“Islam has practiced Jihad  from its earliest days. The war against the Kuffar was not simply a just war, but it was a religious duty, depicted as a good deed that guarantees a Muslim’s entry into Paradise. Furthermore, Muslims have never hesitated to advocate the duty of spreading their religion throughout the world; and thus Jihad became the ideal way to accomplish that goal. While there are certain Ayaat in the Qur’an that call for tolerance toward Christians and Jews, other Ayaat call for fighting them. As for those who are neither Christians, nor Jews, they face no choice but embracing Islam, or migration, or death. The Qur’an addresses the Arab nation as a unique and chosen nation entrusted by Allah with the task of spreading his knowledge and will all over the world: “Ye are the best community that hath been raised up for mankind. Ye enjoin right conduct and forbid indecency; and ye believe in Allah. And if the People of the Scripture had believed it had been better for them. Some of them are believers; but most of them are evil-livers.” Surat Al-‘Imran (The House of ‘Imran) 3:110. -- Jacob Thomas

Islam and its comprehensive ways in which the Muslim Brotherhood endorses, unequivocally rejects adopting the  shedding of  innocent blood or the  use  of violence to assume political power. Islam's method for changing society and reform basically taught by Allah are with wisdom and fair preaching and persuasion. Quality, perfection, exaltedness and consistency are the most important characteristics of Islam where the form of the argument relies on integrity of thought, fine style, purity, and the sublime goals and nobility making the following of Islam easy. If we controversially agreed to use violence in assuming power it will give legitimacy to all people to utilize the tools enabling them to use the force to seize the reins of the power.  Thus, the country will remain plagued by permanent disturbances and instability. -- Prof. Mohamed Habib, Deputy Chairman of the Muslim Brotherhood
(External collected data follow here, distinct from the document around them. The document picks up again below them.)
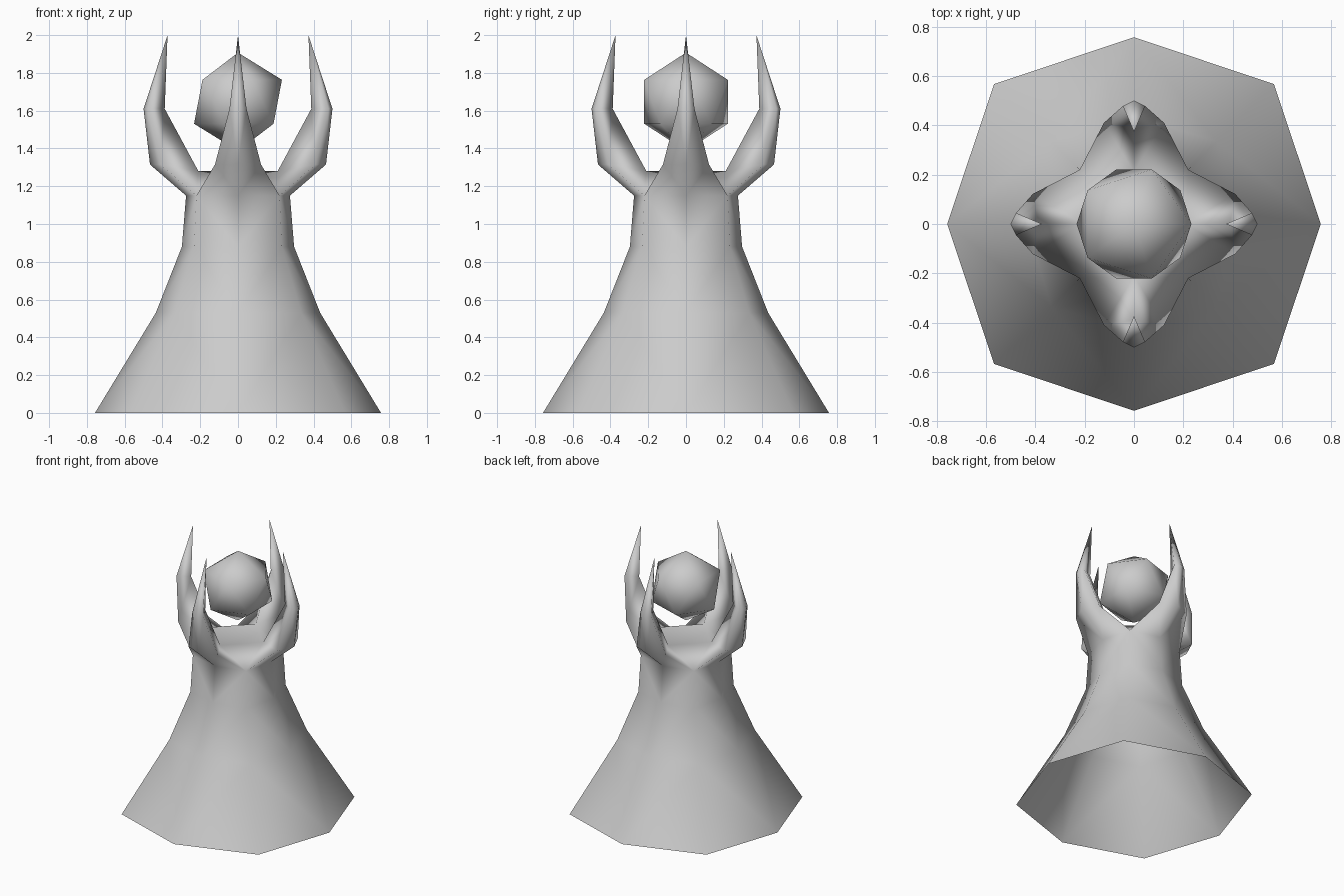
import bpy, bmesh, math
from mathutils import Matrix, Vector

if "Cube" in bpy.data.objects:
    bpy.data.objects.remove(bpy.data.objects["Cube"])


def smooth(bm, name):
    mesh = bpy.data.meshes.new(name)
    bm.to_mesh(mesh)
    bm.free()
    for p in mesh.polygons:
        p.use_smooth = True
    ob = bpy.data.objects.new(name, mesh)
    bpy.context.collection.objects.link(ob)
    return ob


bm = bmesh.new()


def face(pts, rot):
    bm.faces.new([bm.verts.new(rot @ Vector(p)) for p in pts])


# Flared stand rings: (z, radius on the axes, x = y on the diagonals)
rings = [(0, 0.757, 0.567), (0.53, 0.435, 0.335), (0.88, 0.297, 0.232), (1.15, 0.275, 0.22)]

# Claw points (radial, sideways, height), shown for one half
O0, O1, O2 = (0.275, 0, 1.15), (0.466, 0, 1.315), (0.5, 0, 1.61)   # outer ridge
I0, I2, tip = (0.21, 0, 1.28), (0.388, 0, 1.61), (0.373, 0, 2.0)   # inner ridge
D, S1, S2 = (0.22, 0.22, 1.15), (0.41, 0.122, 1.315), (0.478, 0.045, 1.61)  # side

for q in range(4):
    turn = Matrix.Rotation(q * math.pi / 2, 3, 'Z')
    for side in (1, -1):
        rot = turn @ Matrix.Diagonal((1, side, 1))
        # stand wall
        for (z0, a0, d0), (z1, a1, d1) in zip(rings, rings[1:]):
            face([(a0, 0, z0), (d0, d0, z0), (d1, d1, z1), (a1, 0, z1)], rot)
        # claw, outside then inside
        face([O0, D, S1, O1], rot)
        face([O1, S1, S2, O2], rot)
        face([O2, S2, tip], rot)
        face([D, I0, S1], rot)
        face([S1, I0, I2, S2], rot)
        face([S2, I2, tip], rot)
    # notch between neighbouring claws
    face([I0, D, (0, 0.21, 1.28)], turn)

# Flat seat between the claws
face([(0.21, 0, 1.28), (0, 0.21, 1.28), (-0.21, 0, 1.28), (0, -0.21, 1.28)], Matrix.Identity(3))

bmesh.ops.remove_doubles(bm, verts=bm.verts, dist=0.001)
bmesh.ops.recalc_face_normals(bm, faces=bm.faces)
smooth(bm, "clawed_stand")

# Orb held above the seat
bm = bmesh.new()
bmesh.ops.create_icosphere(bm, subdivisions=1, radius=0.26,
                           matrix=Matrix.Translation((0, 0, 1.647)))
smooth(bm, "orb")
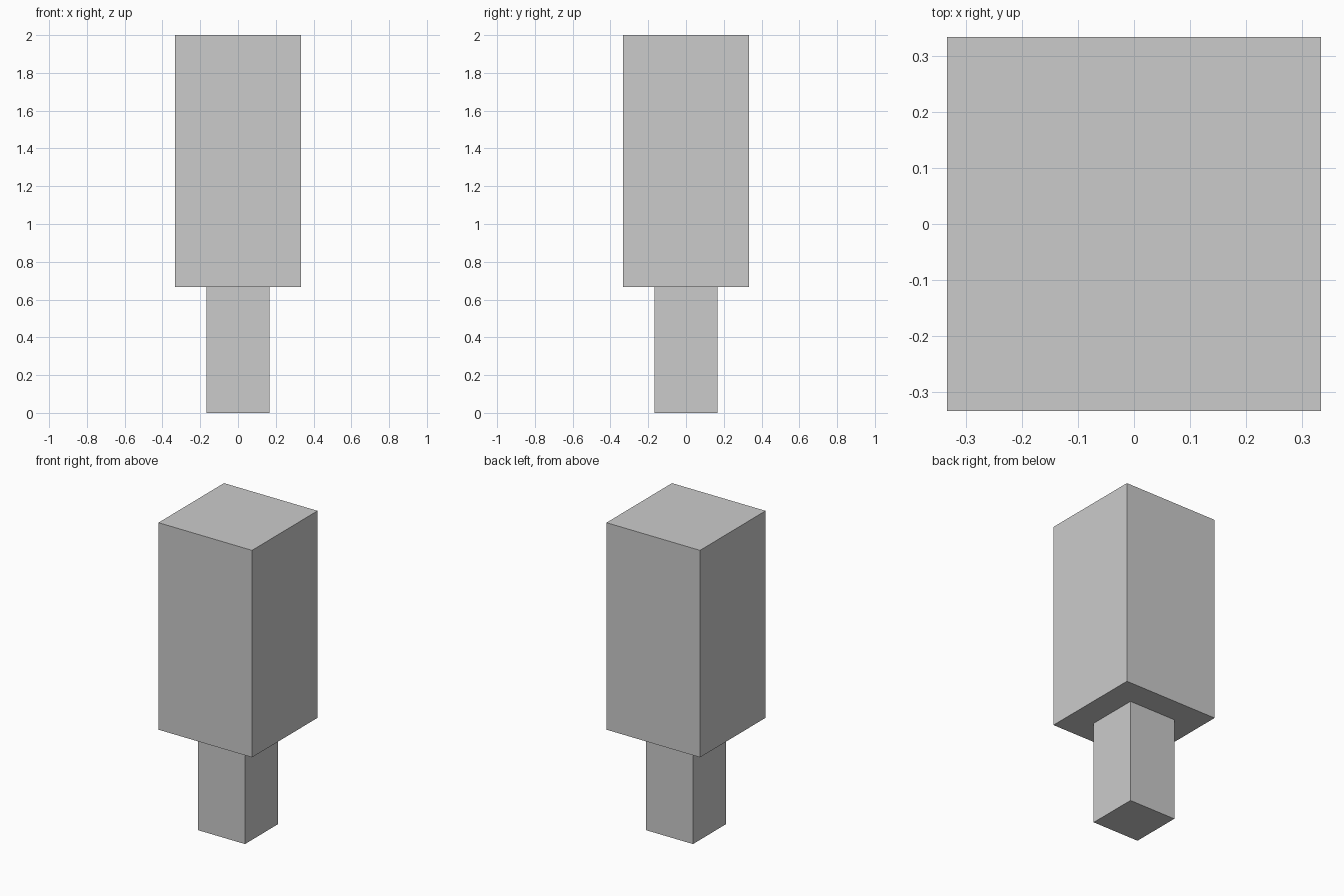
import bpy

if "Cube" in bpy.data.objects:
    bpy.data.objects.remove(bpy.data.objects["Cube"])


def box(name, width, z_low, z_high):
    """Square upright block centred on the z axis."""
    bpy.ops.mesh.primitive_cube_add(size=1, location=(0, 0, (z_low + z_high) / 2))
    obj = bpy.context.object
    obj.name = name
    obj.scale = (width, width, z_high - z_low)
    bpy.ops.object.transform_apply(location=False, rotation=False, scale=True)
    return obj


JOINT = 2 / 3  # height where the handle meets the head

# Narrow lower post
box("handle", 1 / 3, 0, JOINT)

# Wide upper block
box("head", 2 / 3, JOINT, 2)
A string of attacks on army and government convoys in South and North Waziristan and in parts of Malakand, particularly in July and August, led to consensus within the government that the TTP militants operating out of FATA were pursuing objectives that at best could be characterized as a "direct, existential threat to the state and constitution of Pakistan." That is why the Pakistan army and its chief, General Ashfaq Pervez Kayani, began to put out a very pointed message. "Pakistan’s current fight is against extremism and terrorism. It is not a fight based on religion, ethnicity, sub-nationalism or provincialism," Kiyani told more than 1,000 cadets of the Pakistan Military Academy in Kakul, some 120 km northwest of Islamabad. Today, the TTP stands fairly discredited. But the solution to the problem lies in attacking both the disease and its causes. -- Imtiaz Gul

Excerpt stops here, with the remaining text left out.